In Spinteractive AR's video above, you can see a demonstration of a multiplayer game built using Microsoft's training course, Holograms 240. Players shoot electronic orbs into a robotic environment that appears viewable through a rip in the fabric of space and time. Players can help each other target enemies or they can shoot each other. The point of the game might be a little lost in the demo, but you can clearly see the benefits of multiple users experiencing mixed reality together.
But they're not alone in making an effort to create multiuser holographic experiences. Several other developers are working towards this end as well. Developer Imran Shafiq created this ball-rolling game with a platform meant to be occupied by four people:
Jumping back to even the first demonstrations of the HoloLens, even Microsoft clearly has collaborative efforts in mind. In the below video, you'll see their original Minecraft demo which shares content between a Surface and HoloLens. The previous examples demonstrate that it's possible for two HoloLens users to share the same content as well. Hopefully, this is a direction Microsoft intends to head with Minecraft and many of their other great apps. Previous announcements indicate that it is.

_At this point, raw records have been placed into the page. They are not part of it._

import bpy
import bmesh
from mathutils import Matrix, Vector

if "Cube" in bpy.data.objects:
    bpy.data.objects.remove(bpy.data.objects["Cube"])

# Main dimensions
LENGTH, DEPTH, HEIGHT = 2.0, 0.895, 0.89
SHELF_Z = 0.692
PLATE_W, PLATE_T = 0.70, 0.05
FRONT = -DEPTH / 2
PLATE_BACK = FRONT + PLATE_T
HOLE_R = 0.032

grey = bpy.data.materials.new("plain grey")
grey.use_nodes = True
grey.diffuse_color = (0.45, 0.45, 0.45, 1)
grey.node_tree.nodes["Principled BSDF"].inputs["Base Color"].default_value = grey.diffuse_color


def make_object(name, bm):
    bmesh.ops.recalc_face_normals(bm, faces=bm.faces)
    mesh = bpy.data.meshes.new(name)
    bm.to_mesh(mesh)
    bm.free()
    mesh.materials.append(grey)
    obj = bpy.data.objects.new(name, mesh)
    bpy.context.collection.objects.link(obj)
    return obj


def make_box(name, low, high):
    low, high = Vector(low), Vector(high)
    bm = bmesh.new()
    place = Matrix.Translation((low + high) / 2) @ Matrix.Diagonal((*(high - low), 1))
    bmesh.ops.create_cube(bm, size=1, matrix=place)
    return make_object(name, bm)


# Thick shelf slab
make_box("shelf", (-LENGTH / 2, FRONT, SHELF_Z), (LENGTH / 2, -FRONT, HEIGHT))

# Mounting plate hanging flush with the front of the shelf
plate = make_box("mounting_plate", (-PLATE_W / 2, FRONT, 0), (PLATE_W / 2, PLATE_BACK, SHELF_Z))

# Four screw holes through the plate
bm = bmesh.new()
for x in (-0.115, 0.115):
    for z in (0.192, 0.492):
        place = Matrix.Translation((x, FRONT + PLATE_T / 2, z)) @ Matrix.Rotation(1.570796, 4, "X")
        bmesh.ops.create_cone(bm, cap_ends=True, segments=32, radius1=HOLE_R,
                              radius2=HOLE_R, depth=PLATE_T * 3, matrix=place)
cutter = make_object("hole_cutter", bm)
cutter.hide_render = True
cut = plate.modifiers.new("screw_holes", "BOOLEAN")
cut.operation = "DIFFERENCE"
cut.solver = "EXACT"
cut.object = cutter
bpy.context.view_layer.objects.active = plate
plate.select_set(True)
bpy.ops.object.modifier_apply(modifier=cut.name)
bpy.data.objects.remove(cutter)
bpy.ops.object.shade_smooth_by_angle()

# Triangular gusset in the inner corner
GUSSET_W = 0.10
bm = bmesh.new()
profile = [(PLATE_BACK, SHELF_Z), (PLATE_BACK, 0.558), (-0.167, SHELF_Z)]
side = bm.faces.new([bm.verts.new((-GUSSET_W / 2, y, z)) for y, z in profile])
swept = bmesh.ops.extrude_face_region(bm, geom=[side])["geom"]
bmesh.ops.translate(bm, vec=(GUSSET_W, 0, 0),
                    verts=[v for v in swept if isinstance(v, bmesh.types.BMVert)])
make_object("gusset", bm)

Plenty of Pokémon battle mockups have been created to show how much further Pokémon GO will, well, go with this technology. The below example shows multiplayer capabilities with an iPad. While we've only seen single-player HoloLens demonstrations, if an iPad can do this, so can an HMD.
Virtual worlds often concern the uninitiated with thoughts of disconnection and isolation, because if you wear a headset and avoid direct human contact, it comes across as antisocial—at first glance. Mixed reality demonstrates why that's wrong, because it enhances our reality and what we can do with it. While VR might flourish as an escapist technology, it still offers opportunities to connect with others in a variety of ways—like with AltSpaceVR and vTime. Of course, this comes with a need for etiquette and appropriate behavior, but that's a human problem more than a technological one.
While it might not seem like much, multiuser interaction and multiplayer gaming will have a major impact on the future of mixed, virtual, and augmented realities. This technology can serve to connect us, and it's very encouraging to see developers already taking steps to make that happen.